The Albanian government will seek to change “outdated” laws to give some employees more rights to request and access flexible working.
The proposed changes are part of Labour’s Safer Jobs, Better Pay Bill, which will be introduced to Parliament on Thursday and has been met with alarm from employer groups.
Labor argues that current workplace law does not provide enough incentive for employers to agree to flexible working requests or any recourse for employees if they are refused.
Under the new legislation, employers will have to make “genuine efforts” to find alternative arrangements if they cannot accommodate this type of request for “reasonable business reasons”.
If the parties cannot come to an agreement, the worker can take his case to the Fair Work Commission, where they will try to reach an agreement through conciliation.
If this fails, the Fair Work Commission will be able to make a binding decision on the matter.
Labor says it expects the option of arbitration to be a “powerful incentive” for employers to reach an agreement with their workers in the workplace.
Employment Minister Tony Burke said too many Australians were struggling to juggle work and caring responsibilities, particularly women.
“In order to access the flexibility needed to manage work and care, they are often forced out of the workforce or into lower paid or less secure work,” Mr Burke said.
Mr Burke said that while many employers agreed, workers whose requests were “unreasonably rejected” should have a right to a review.
Eligible staff may include parents with children of school age or younger, carers, people with disabilities, Australians over 55, people who have experienced domestic violence and those who care for close family members who are experiencing domestic violence.
The updates will form part of Labour’s first tranche of industrial relations changes.
The package also includes reforms such as the abolition of the Australian Construction Commission and the introduction of multi-employer bargaining.
Australia’s biggest employers’ groups warned Labor was rushing the legislation and that the changes would increase the risk of higher unemployment, more strikes and damage to economic security.
Business Council of Australia chief executive Jennifer Westacott said both unions and industry wanted an improved bargaining system.

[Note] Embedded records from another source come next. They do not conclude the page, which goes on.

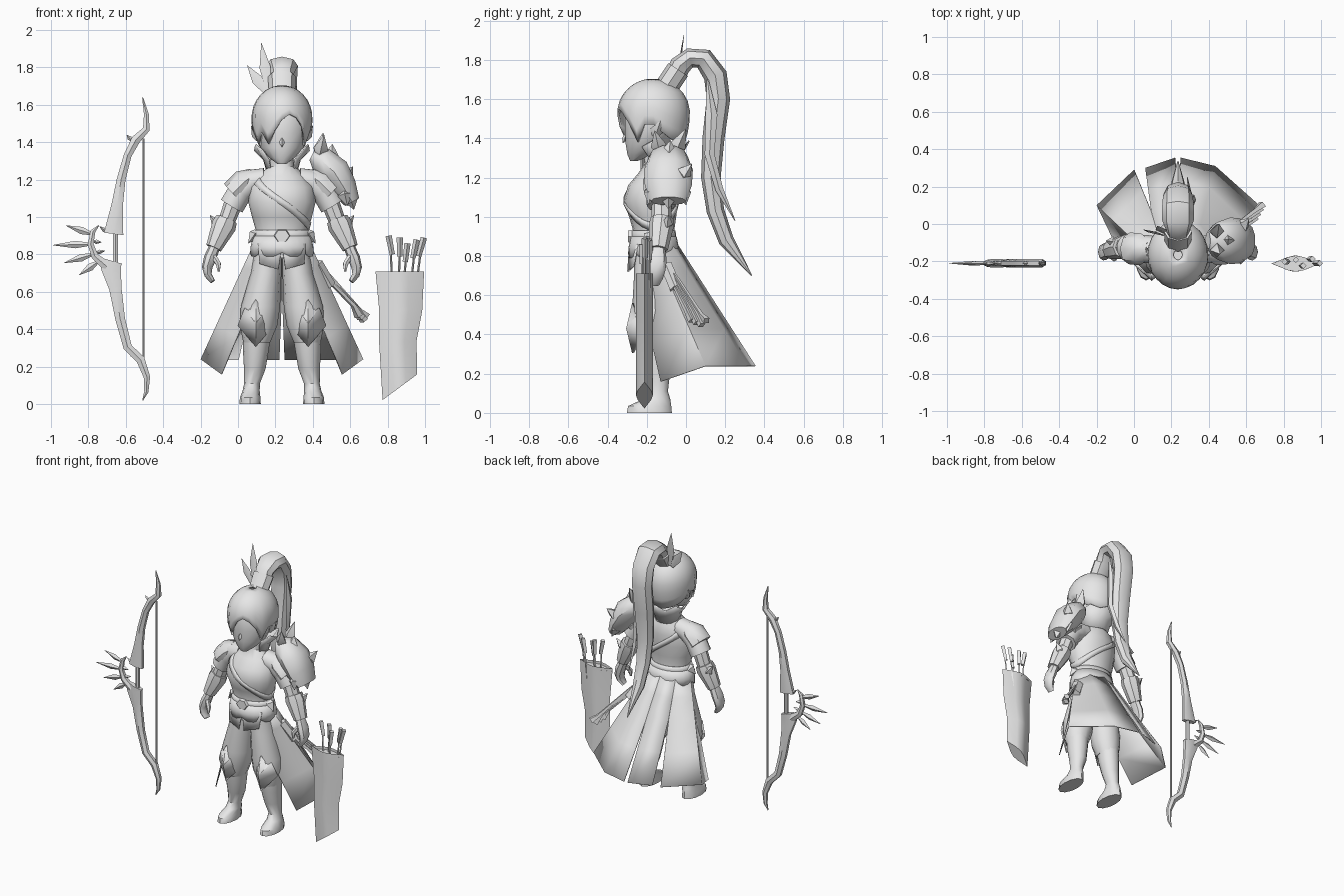
import bpy, bmesh, math
from mathutils import Vector

CX = 0.235  # centre line of the figure
grey = bpy.data.materials.new("plain_grey")
grey.diffuse_color = (0.8, 0.8, 0.8, 1)


def make(name, verts, faces, ox=0.0, mirror=False, thick=0.0):
    me = bpy.data.meshes.new(name)
    me.from_pydata([tuple(v) for v in verts], [], faces)
    bm = bmesh.new()
    bm.from_mesh(me)
    bmesh.ops.recalc_face_normals(bm, faces=bm.faces)
    bm.to_mesh(me)
    bm.free()
    me.materials.append(grey)
    ob = bpy.data.objects.new(name, me)
    ob.location.x = ox
    bpy.context.collection.objects.link(ob)
    if thick:
        ob.modifiers.new("thickness", 'SOLIDIFY').thickness = thick
    if mirror:
        ob.modifiers.new("mirror", 'MIRROR')
    return ob


def tube(name, pts, n=10, ref=(1, 0, 0), flat=False, ox=CX, mirror=False, caps=True):
    """Loft of ellipses (x, y, z, half size along ref, half size across)."""
    ref, verts, faces = Vector(ref), [], []
    c = [Vector(p[:3]) for p in pts]
    for i, p in enumerate(pts):
        t = Vector((0, 0, 1)) if flat else (c[min(i + 1, len(c) - 1)] - c[max(i - 1, 0)]).normalized()
        u = (ref - t * ref.dot(t)).normalized()
        v = t.cross(u)
        for k in range(n):
            a = math.tau * k / n
            verts.append(c[i] + u * p[3] * math.cos(a) + v * p[4] * math.sin(a))
    for i in range(len(pts) - 1):
        for k in range(n):
            j = (k + 1) % n
            faces.append((i * n + k, i * n + j, (i + 1) * n + j, (i + 1) * n + k))
    if caps:
        faces += [tuple(range(n)), tuple(range((len(pts) - 1) * n, len(pts) * n))]
    return make(name, verts, faces, ox, mirror)


def sheet(name, cols, closed=False, **kw):
    """Grid surface from equal-length columns of points."""
    m, n = len(cols[0]), len(cols)
    faces = [(i * m + r, i * m + r + 1, (i + 1) % n * m + r + 1, (i + 1) % n * m + r)
             for i in range(n if closed else n - 1) for r in range(m - 1)]
    return make(name, [p for c in cols for p in c], faces, CX, **kw)


def spike(name, a, b, r, ry=None, mid=0.35, ox=CX, n=4, mirror=False, ref=(0, 1, 0)):
    a, b = Vector(a), Vector(b)
    m, ry = a.lerp(b, mid), r if ry is None else ry
    return tube(name, [(*a, ry * .4, r * .4), (*m, ry, r), (*b, .001, .001)], n, ref, ox=ox, mirror=mirror)


# torso and neck: z, y centre, half width, half depth
TORSO = [(.78, -.165, .15, .115), (.85, -.165, .15, .115), (.93, -.165, .14, .105), (1.0, -.17, .16, .12),
         (1.08, -.18, .18, .14), (1.16, -.165, .17, .13), (1.22, -.145, .13, .10), (1.27, -.14, .07, .07),
         (1.34, -.16, .055, .055)]
tube("torso", [(0, y, z, a, b) for z, y, a, b in TORSO], 16, flat=True)


def on_torso(a, z, s=1.04):
    """Point just outside the torso; angle 0 faces front."""
    for p, q in zip(TORSO, TORSO[1:]):
        if z <= q[0]:
            break
    f = (z - p[0]) / (q[0] - p[0])
    y, rx, ry = [p[i] + (q[i] - p[i]) * f for i in (1, 2, 3)]
    return (s * rx * math.sin(a), y - s * ry * math.cos(a), z)


ring = [math.tau * k / 24 for k in range(24)]
sheet("chest_strap", [[on_torso(a, 1.08 - .13 * math.sin(a) + d) for d in (-.02, .02)] for a in ring], True, thick=.01)
sheet("belt", [[on_torso(a, z, 1.06) for z in (.885, .905, .93)] for a in ring], True, thick=.012)
sheet("coat_hem", [[on_torso(a, .9, 1.08), on_torso(a, .84, 1.12),
                    on_torso(a, .79 if k % 3 else .81, 1.13)] for k, a in enumerate(ring)], True, thick=.008)
tube("buckle", [(0, -.272, .9, .045, .04), (0, -.295, .9, .04, .034)], 6)
for s in (-1, 1):  # pointed front flaps
    make("front_flap", [(0, -.29, .86), (s * .13, -.25, .86), (s * .12, -.27, .75), (s * .02, -.30, .72)],
         [(0, 1, 2, 3)], CX, thick=.008)
    spike("waist_tab", (s * .13, -.17, .93), (s * .18, -.19, .86), .03, .04)

# long split coat skirt: top point, bottom point, slit offset
COLS = [((-.05, -.28, .82), (-.325, -.13, .16), 0), ((-.15, -.17, .86), (-.435, .10, .24), 0),
        ((-.10, -.08, .87), (-.21, .29, .24), -.025), None, ((-.10, -.08, .87), (-.21, .30, .24), .035),
        ((0, -.055, .88), (0, .355, .24), -.015), None, ((0, -.055, .88), (0, .355, .24), .015),
        ((.10, -.08, .87), (.20, .31, .24), 0), ((.15, -.17, .86), (.435, .10, .24), 0),
        ((.05, -.28, .82), (.325, -.13, .16), 0)]
panel = []
for col in COLS + [None]:
    if col is None:
        sheet("coat_skirt", panel, thick=.006)
        panel = []
        continue
    top, bot, off = Vector(col[0]), Vector(col[1]), col[2]
    panel.append([top.lerp(bot, t) + Vector((off * max(0, t - .4) / .6, 0, 0)) for t in (0, .2, .4, .7, 1)])

# legs
tube("trouser", [(.07, -.165, .86, .07, .10), (.085, -.165, .7, .082, .10), (.115, -.17, .52, .105, .105),
                 (.125, -.17, .42, .10, .10), (.135, -.165, .33, .072, .08)], 12, flat=True, mirror=True)
tube("boot", [(.135, -.16, .36, .075, .08), (.14, -.155, .28, .068, .075), (.145, -.145, .19, .058, .062),
              (.16, -.14, .11, .042, .048), (.165, -.15, .07, .046, .07), (.17, -.185, .035, .055, .11),
              (.17, -.187, 0, .057, .115)], 12, flat=True, mirror=True)
KNEE = [(0, .56), (.04, .50), (.06, .515), (.097, .42), (0, .305), (-.097, .42), (-.06, .515), (-.04, .50)]
make("knee_guard", [(.14, -.305, .43)] + [(.14 + x, -.275 + abs(x) * .6, z) for x, z in KNEE],
     [(0, i + 1, (i + 1) % 8 + 1) for i in range(8)], CX, True, .012)

# arms
tube("sleeve", [(.09, -.14, 1.20, .07, .065), (.16, -.135, 1.19, .075, .07), (.22, -.13, 1.14, .075, .07),
                (.268, -.125, 1.06, .075, .07)], 10, (0, 1, 0), mirror=True)
tube("shoulder_cap", [(.15, -.135, 1.225, .05, .04), (.2, -.135, 1.19, .085, .07), (.26, -.13, 1.13, .085, .07)],
     8, (0, 1, 0), mirror=True)
tube("forearm", [(.25, -.125, 1.10, .05, .05), (.295, -.125, .98, .05, .045), (.36, -.14, .83, .035, .033)],
     8, (0, 1, 0), mirror=True)
tube("cuff", [(.295, -.122, .99, .06, .058), (.31, -.125, .955, .063, .066), (.365, -.14, .835, .048, .043)],
     8, (0, 1, 0), mirror=True)
spike("elbow_point", (.33, -.1, .94), (.385, -.09, 1.01), .03, mirror=True)
tube("hand", [(.36, -.14, .84, .035, .03), (.385, -.145, .78, .047, .033), (.4, -.15, .73, .045, .028),
              (.395, -.155, .69, .038, .02), (.37, -.16, .655, .025, .014)], 8, (0, 1, 0), mirror=True)
tube("thumb", [(.365, -.165, .79, .016, .016), (.34, -.185, .75, .016, .016), (.338, -.19, .71, .007, .007)],
     6, (0, 1, 0), mirror=True)

# single large pauldron with pointed edges
tube("pauldron", [(.16, -.09, 1.33, .05, .03), (.21, -.09, 1.305, .10, .075), (.28, -.09, 1.24, .125, .09),
                  (.33, -.09, 1.16, .12, .075), (.375, -.09, 1.08, .09, .045)], 10, (0, 1, 0))
for a, b, r in [((.2, -.06, 1.32), (.22, .0, 1.45), .04), ((.2, -.13, 1.32), (.225, -.16, 1.44), .04),
                ((.26, -.09, 1.3), (.27, -.08, 1.39), .04), ((.33, -.03, 1.2), (.38, .03, 1.27), .04),
                ((.36, -.09, 1.12), (.385, -.09, 1.04), .04), ((.33, -.17, 1.15), (.35, -.19, 1.06), .04),
                ((.33, -.02, 1.15), (.36, .0, 1.06), .04)]:
    spike("pauldron_point", a, b, r)

# collar
sheet("collar", [[(r * math.sin(a), -.125 - r * math.cos(a) * .95, z) for r, z in
                  ((.075, 1.24), (.095, 1.31), (.145, 1.36 + .03 * (k % 2)))]
                 for k, a in enumerate(math.radians(45 + 27 * i) for i in range(11))], thick=.008)

# head
tube("head", [(0, -.265, 1.285, .025, .02), (0, -.235, 1.315, .065, .065), (0, -.2, 1.37, .115, .11),
              (0, -.18, 1.45, .14, .135), (0, -.172, 1.55, .145, .14), (0, -.17, 1.64, .09, .09)], 14, flat=True)
spike("nose", (0, -.30, 1.43), (0, -.322, 1.375), .014, mid=.6)
spike("ear", (.13, -.16, 1.41), (.165, -.13, 1.49), .02, .035, mirror=True)

# hair cap with pointed fringe; lower edge every 15 degrees from the front
EDGE = [1.52, 1.55, 1.53, 1.48, 1.38, 1.47, 1.47, 1.43, 1.40, 1.38, 1.37, 1.36,
        1.36, 1.36, 1.37, 1.38, 1.40, 1.43, 1.47, 1.45, 1.38, 1.46, 1.39, 1.46]
cols = []
for a, e in zip(ring, EDGE):
    col = []
    for i in range(9):
        z = 1.703 - (1.703 - e) * (i / 8) ** 1.6
        t = (z - 1.53) / (.175 if z > 1.53 else .30)
        r = math.sqrt(max(0, 1 - t * t))
        col.append((.163 * r * math.sin(a), -.165 - .185 * r * math.cos(a), z))
    cols.append(col)
sheet("hair_cap", cols, True, thick=.012)

# ponytail, its holder and loose locks
TAIL = [(-.07, 1.69, .055, .05), (-.03, 1.77, .065, .055), (.02, 1.81, .085, .05), (.09, 1.805, .085, .055),
        (.15, 1.72, .08, .06), (.165, 1.6, .075, .06), (.14, 1.4, .07, .056), (.127, 1.2, .06, .05),
        (.15, 1.03, .05, .045), (.205, .88, .04, .04), (.335, .70, .003, .003)]
tube("ponytail", [(0, *p) for p in TAIL], 8)
tube("hair_tie", [(0, -.10, 1.66, .07, .06), (0, -.04, 1.75, .075, .06)], 8)
tube("loose_lock", [(.075, .11, 1.7, .005, .005), (.085, .13, 1.52, .012, .03), (.08, .12, 1.32, .012, .025),
                    (.06, .17, 1.14, .012, .02), (.05, .25, .98, .002, .002)], 4)
for a, b in [((-.07, -.05, 1.67), (-.11, -.01, 1.93)), ((-.08, -.06, 1.66), (-.185, -.03, 1.81))]:
    spike("hair_feather", a, b, .03, .006, .5)

# arrows carried at the hip
for i in range(4):
    tube("hip_arrow", [(.20 + .012 * i, -.09 + .01 * i, .71, .008, .008),
                       (.38 + .012 * i, .0 + .025 * i, .53 - .01 * i, .014, .014),
                       (.41 + .014 * i, .03 + .025 * i, .47 - .012 * (i % 3), .024, .02)], 4)
tube("hip_holder", [(.18, -.10, .75, .04, .035), (.25, -.05, .63, .04, .035)], 6)
make("side_sash", [(.18, -.09, .70), (.20, -.04, .40), (.27, .0, .41)], [(0, 1, 2)], CX, thick=.006)

# bow: x, z, half width along each limb
BY = -.21


def limb(name, pts):
    tube(name, [(x, BY, z, min(.022, w), w) for x, z, w in pts], 6, (0, 1, 0), ox=0)


limb("bow_upper_limb", [(-.51, 1.64, .003), (-.49, 1.55, .015), (-.49, 1.47, .022), (-.545, 1.415, .028),
                        (-.59, 1.33, .024), (-.625, 1.2, .027), (-.645, 1.07, .035), (-.665, .91, .06)])
limb("bow_lower_limb", [(-.67, .765, .06), (-.68, .73, .062), (-.655, .615, .038), (-.63, .455, .03),
                        (-.59, .305, .027), (-.52, .235, .027), (-.487, .145, .02), (-.49, .065, .013),
                        (-.51, .02, .003)])
limb("bow_crescent", [(-.745, .955, .003), (-.775, .925, .015), (-.788, .855, .018), (-.765, .79, .022),
                      (-.70, .735, .03)])
limb("bow_grip", [(-.655, .94, .014), (-.655, .74, .014)])
limb("bow_string", [(-.505, 1.42, .007), (-.505, .24, .007)])
for (x, z), (u, w) in [((-.78, .91), (-.92, .955)), ((-.79, .855), (-.99, .85)), ((-.78, .80), (-.93, .755)),
                       ((-.75, .76), (-.85, .69)), ((-.775, .87), (-.73, .865)), ((-.76, .81), (-.71, .82)),
                       ((-.57, 1.41), (-.595, 1.44)), ((-.55, .25), (-.59, .285)), ((-.70, .92), (-.74, .95))]:
    big = u < -.8
    spike("bow_spike", (x, BY, z), (u, BY, w), .02 if big else .012, .012, .4, 0)

# quiver: lens-shaped section, slanted foot, open top
LENS = [(-1, 0), (-.35, -.8), (0, -1), (.35, -.8), (1, 0), (.35, .8), (0, 1), (-.35, .8)]
ROWS = [(.865, .71, .13, 0), (.87, .50, .115, 0), (.855, .33, .10, .01), (.865, .09, .092, .068)]
q = [(x + a * h, -.212 + b * .043, z + a * sl) for x, z, h, sl in ROWS for a, b in LENS]
qf = [(r * 8 + k, r * 8 + (k + 1) % 8, r * 8 + 8 + (k + 1) % 8, r * 8 + 8 + k) for r in range(3) for k in range(8)]
make("quiver", q, qf + [tuple(range(24, 32))])
make("quiver_inside", [(x, y, .69) for x, y, z in q[:8]], [tuple(range(8))])
for x, u, z in [(.84, .815, .90), (.865, .865, .89), (.885, .90, .86), (.92, .945, .88), (.945, .98, .89)]:
    y = -.205 + .02 * math.sin(x * 90)
    tube("arrow_shaft", [(x - .01, y, .5, .006, .006), (u, y, z - .05, .006, .006)], 4, ox=0)
    d = (u - x) * .4
    tube("arrow_fletching", [(u - d, y, z - .10, .014, .014), (u + d, y, z, .017, .017)], 4, ox=0)

# smooth shading with sharp edges kept
bpy.ops.object.select_all(action='SELECT')
bpy.context.view_layer.objects.active = bpy.context.selected_objects[0]
bpy.ops.object.shade_smooth_by_angle(angle=math.radians(40))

“Our concern is that we end up with a more complex and complicated system that delays wages,” she told the ABC on Wednesday.
Originally published as Flexible working rights to be part of controversial employment laws